4. If you’re interested in having children, have real conversations now about what family means/looks like for you.  First, I hesitated even including this in here simply because we’ve been very open about our struggle with growing our family, and I don’t want to even plant seeds of fear in your marriage, or attempt to ask people to “prepare for the worst,” because I don’t think that’s healthy or honestly even necessary. But when thinking about children, talk about all the ways to grow a family and see where each of you stand, or at least begin the conversation. This doesn’t mean make plans you’re not ready for, but it just means being unified in what family looks like for you whenever the time comes. Parenthood can look like mentoring others, adoption, fostering, biological children, etc. Explore all the possibilities together, and begin that conversation early on if possible. There is no “right” answer, except that you both need to honestly be on the same page.

5. Know each other’s love language, and try to meet that need.  Often, how you love others and how you receive love are two different things.  Following Gary Chapman’s The Five Love Languages book,  the five love languages are physical touch,  quality time,  acts of service (doing something for them), receiving gifts, and words of affirmation (encouragement). Each season of marriage may bring different ways of receiving love. Make sure with every season, you are communicating what you need, and revisit it regularly. If you’re still not sure what these means, I highly encourage you to check out the book; it is truly life changing! Or, you can take the free test here. Have fun!

Photos by Sandy Swagger Jones Photography | Instagram | Facebook

Leave a Reply

Fill in your details below or click an icon to log in:

WordPress.com Logo

You are commenting using your WordPress.com account. Log Out /  Change )

Google photo

You are commenting using your Google account. Log Out /  Change )

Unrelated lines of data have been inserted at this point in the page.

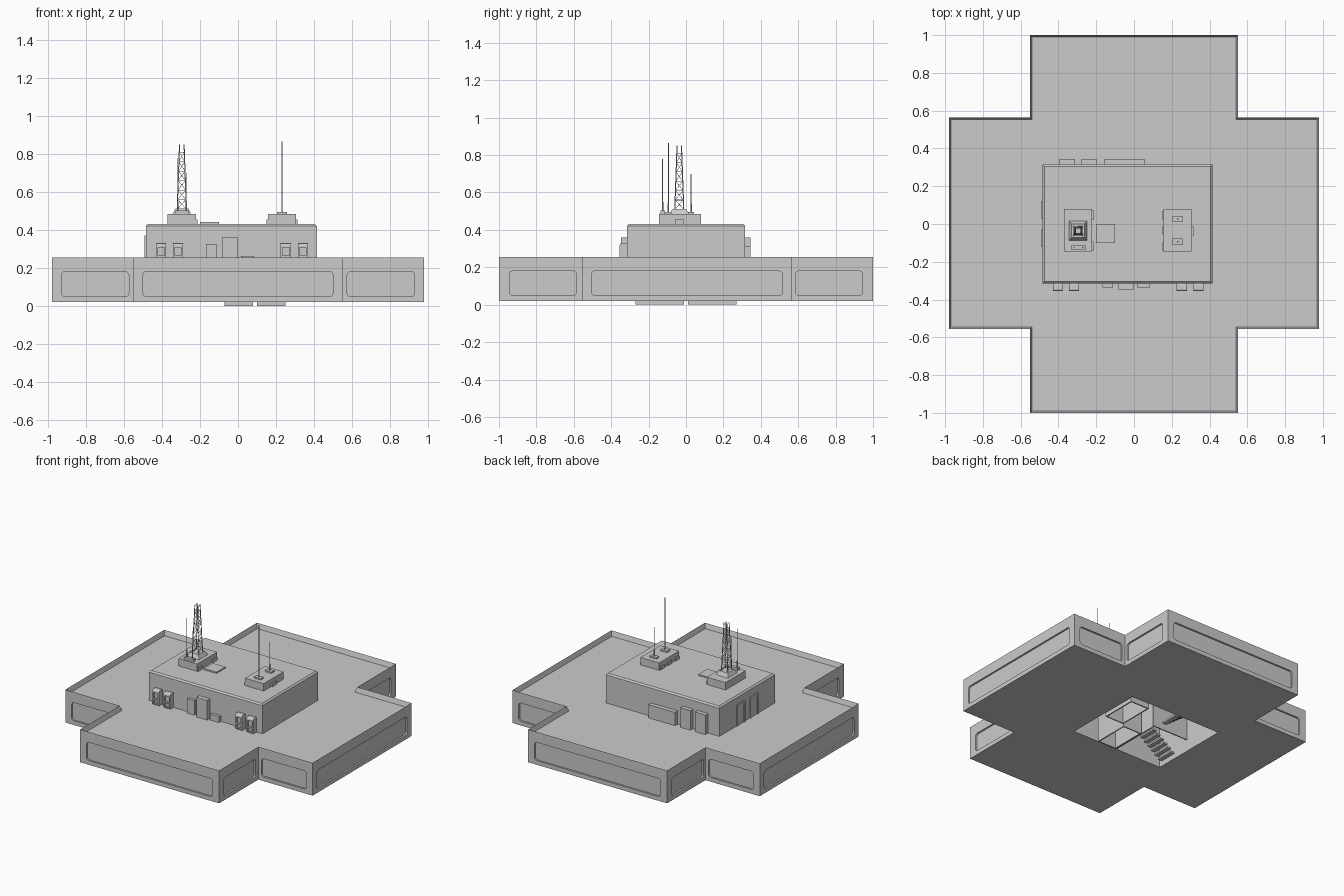
import bpy, bmesh, math
from mathutils import Vector

if "Cube" in bpy.data.objects:
    bpy.data.objects.remove(bpy.data.objects["Cube"])


def add_object(name, bm):
    bmesh.ops.recalc_face_normals(bm, faces=bm.faces[:])
    me = bpy.data.meshes.new(name)
    bm.to_mesh(me)
    bm.free()
    ob = bpy.data.objects.new(name, me)
    bpy.context.scene.collection.objects.link(ob)
    return ob


def box_into(bm, x0, x1, y0, y1, z0, z1, axis=None, r=0.0):
    """Add a box; optionally round the four edges parallel to an axis."""
    b = bmesh.new()
    bmesh.ops.create_cube(b, size=1)
    for v in b.verts:
        v.co = Vector(((x0 + x1) / 2 + v.co.x * (x1 - x0),
                       (y0 + y1) / 2 + v.co.y * (y1 - y0),
                       (z0 + z1) / 2 + v.co.z * (z1 - z0)))
    if axis is not None:
        es = [e for e in b.edges
              if abs(e.verts[0].co[axis] - e.verts[1].co[axis]) > 1e-5]
        bmesh.ops.bevel(b, geom=es, offset=r, segments=3, profile=0.5, affect='EDGES')
    tmp = bpy.data.meshes.new("tmp")
    b.to_mesh(tmp)
    b.free()
    bm.from_mesh(tmp)
    bpy.data.meshes.remove(tmp)


def boxes(name, items):
    bm = bmesh.new()
    for it in items:
        box_into(bm, *it)
    return add_object(name, bm)


def rod_into(bm, p, q, r, n=6):
    p, q = Vector(p), Vector(q)
    d = q - p
    m = d.to_track_quat('Z', 'Y').to_matrix().to_4x4()
    m.translation = (p + q) / 2
    bmesh.ops.create_cone(bm, cap_ends=True, segments=n, radius1=r, radius2=r,
                          depth=d.length, matrix=m)


def cut(ob, items):
    c = boxes("cutter", items)
    c.hide_render = True
    mod = ob.modifiers.new("cut", 'BOOLEAN')
    mod.operation, mod.solver, mod.object = 'DIFFERENCE', 'EXACT', c
    bpy.context.view_layer.objects.active = ob
    bpy.ops.object.modifier_apply(modifier=mod.name)
    bpy.data.objects.remove(c)


# Cross-shaped base with a sunken deck behind a parapet
X, Y, A, B0, B1 = 0.98, 1.0, 0.55, -0.555, 0.565
Z0, ZT, DECK = 0.02, 0.255, 0.22
outline = [(-A, -Y), (A, -Y), (A, B0), (X, B0), (X, B1), (A, B1),
           (A, Y), (-A, Y), (-A, B1), (-X, B1), (-X, B0), (-A, B0)]
bm = bmesh.new()
face = bm.faces.new([bm.verts.new((x, y, Z0)) for x, y in outline])
ext = bmesh.ops.extrude_face_region(bm, geom=[face])
top = [v for v in ext['geom'] if isinstance(v, bmesh.types.BMVert)]
bmesh.ops.translate(bm, verts=top, vec=(0, 0, ZT - Z0))
bmesh.ops.recalc_face_normals(bm, faces=bm.faces[:])
top_face = [f for f in bm.faces if f.normal.z > 0.9]
bmesh.ops.inset_region(bm, faces=top_face, thickness=0.015)
bmesh.ops.translate(bm, verts=top_face[0].verts[:], vec=(0, 0, DECK - ZT))
base = add_object("cross_base", bm)

# Rounded recessed panels on every outer wall
D, PZ0, PZ1, R = 0.012, 0.05, 0.18, 0.018
panels = []
for s in (-1, 1):
    panels.append((-0.5, 0.5, s * Y - D, s * Y + D, PZ0, PZ1, 1, R))
    panels.append((s * X - D, s * X + D, -0.505, 0.515, PZ0, PZ1, 0, R))
    yn = B1 if s > 0 else B0
    for t in (-1, 1):
        xa, xb = sorted((t * 0.575, t * 0.93))
        panels.append((xa, xb, yn - D, yn + D, PZ0, PZ1, 1, R))
        ya, yb = sorted((s * 0.585, s * 0.945))
        panels.append((t * A - D, t * A + D, ya, yb, PZ0, PZ1, 0, R))
cut(base, panels)
# Stairwell opening in the underside
cut(base, [(-0.465, 0.26, -0.295, 0.295, -0.1, 0.5)])

# Main building block, chamfered roof edge, hollow inside
building = boxes("building", [(-0.485, 0.415, -0.315, 0.315, DECK - 0.002, 0.432)])
bm = bmesh.new()
bm.from_mesh(building.data)
bmesh.ops.bevel(bm, geom=[e for e in bm.edges if all(v.co.z > 0.4 for v in e.verts)],
                offset=0.01, segments=1, affect='EDGES')
bm.to_mesh(building.data)
bm.free()
cut(building, [(-0.465, 0.26, -0.295, 0.295, 0.0, 0.41)])

# Front windows with rounded recesses
ZB = DECK - 0.001
wins = [(-0.43, -0.378), (-0.343, -0.29), (0.225, 0.28), (0.315, 0.368)]
for i, (a, b) in enumerate(wins):
    w = boxes("window_box_%d" % i, [(a, b, -0.355, -0.31, ZB, 0.328, 0, 0.012)])
    cut(w, [(a + 0.01, b - 0.01, -0.37, -0.343, 0.265, 0.308),
            (a + 0.01, b - 0.01, -0.37, -0.343, 0.232, 0.255)])

# Front and rear wall units, left side doors
boxes("front_units", [(-0.168, -0.112, -0.335, -0.31, ZB, 0.325),
                      (-0.085, 0.0, -0.348, -0.31, ZB, 0.36),
                      (0.015, 0.085, -0.337, -0.31, ZB, 0.262)])
boxes("rear_units", [(-0.395, -0.312, 0.31, 0.345, ZB, 0.36),
                     (-0.277, -0.198, 0.31, 0.345, ZB, 0.36),
                     (-0.155, 0.055, 0.31, 0.345, ZB, 0.315)])
for s in (-1, 1):
    y = s * 0.075
    door = boxes("side_door", [(-0.492, -0.48, y - 0.045, y + 0.045, ZB, 0.37)])
    cut(door, [(-0.51, -0.487, y - 0.033, y + 0.033, 0.2, 0.358)])

# Roof plinths, hatch and vents
boxes("left_plinth", [(-0.37, -0.222, -0.145, 0.08, 0.43, 0.485)])
boxes("right_plinth", [(0.157, 0.305, -0.145, 0.08, 0.43, 0.485)])
boxes("roof_hatch", [(-0.2, -0.1, -0.1, 0.0, 0.43, 0.442)])
vents = [(-0.225, -0.214, y, y + 0.05, 0.432, 0.455) for y in (-0.142, 0.022)]
vents += [(0.15, 0.16, y, y + 0.045, 0.432, 0.455) for y in (-0.142, -0.055, 0.025)]
vents += [(0.3, 0.314, -0.06, -0.01, 0.432, 0.455)]
boxes("plinth_vents", vents)
boxes("antenna_bases", [(0.205, 0.258, y - 0.016, y + 0.016, 0.484, 0.495)
                        for y in (0.027, -0.094)]
      + [(-0.33, -0.258, -0.137, -0.112, 0.484, 0.503)])

# Tower pedestal: tapered block
bm = bmesh.new()
box_into(bm, -0.345, -0.247, -0.088, 0.016, 0.484, 0.512)
TX, TY = -0.296, -0.036
for v in bm.verts:
    if v.co.z > 0.5:
        v.co.x = TX + (v.co.x - TX) * 0.7
        v.co.y = TY + (v.co.y - TY) * 0.7
add_object("tower_pedestal", bm)

# Lattice tower: four tapered legs, rings and diagonals
bm = bmesh.new()
signs = [(-1, -1), (1, -1), (1, 1), (-1, 1)]


def leg(i, z):
    h = 0.024 - 0.012 * (z - 0.51) / 0.34
    return (TX + signs[i % 4][0] * h, TY + signs[i % 4][1] * h, z)


levels = [0.51 + 0.05 * k for k in range(7)]
for i in range(4):
    rod_into(bm, leg(i, 0.505), leg(i, 0.85), 0.0028)
    for k, z in enumerate(levels):
        rod_into(bm, leg(i, z), leg(i + 1, z), 0.0016)
        if k < 6:
            rod_into(bm, leg(i + k % 2, z), leg(i + 1 - k % 2, levels[k + 1]), 0.0012)
add_object("lattice_tower", bm)

# Whip antennas
bm = bmesh.new()
for x, y, z0, z1 in ((0.232, -0.094, 0.49, 0.865), (0.232, 0.027, 0.49, 0.70),
                     (-0.318, -0.125, 0.5, 0.78), (-0.272, -0.125, 0.5, 0.70)):
    rod_into(bm, (x, y, z0), (x, y, z1), 0.0022)
    rod_into(bm, (x, y, z0), (x, y, z0 + 0.05), 0.004)
add_object("whip_antennas", bm)

# Interior partitions, seen through the opening below
T = 0.008
walls = [(-0.1, -0.1 + T, -0.29, 0.08, 0.02, 0.4),
         (-0.46, -0.1, -0.02, -0.02 + T, 0.1, 0.4)]
for x0, x1, y0, y1 in ((-0.07, 0.08, -0.27, -0.01), (0.1, 0.25, 0.01, 0.27)):
    walls += [(x0, x0 + T, y0, y1, 0, 0.25), (x1 - T, x1, y0, y1, 0, 0.25),
              (x0, x1, y1 - T, y1, 0, 0.25), (x0, x1, y0, y0 + T, 0, 0.25)]
boxes("interior_walls", walls)

# Two interior stair flights
for y0, direction in ((-0.24, 1), (0.14, -1)):
    steps = []
    for k in range(10):
        x = -0.28 + direction * (-0.14 + 0.03 * k)
        z = 0.03 + 0.022 * k
        steps.append((x - 0.016, x + 0.016, y0, y0 + 0.13, z, z + 0.012))
    boxes("stair_flight", steps)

Twitter picture

You are commenting using your Twitter account. Log Out /  Change )

Facebook photo

You are commenting using your Facebook account. Log Out /  Change )

Connecting to %s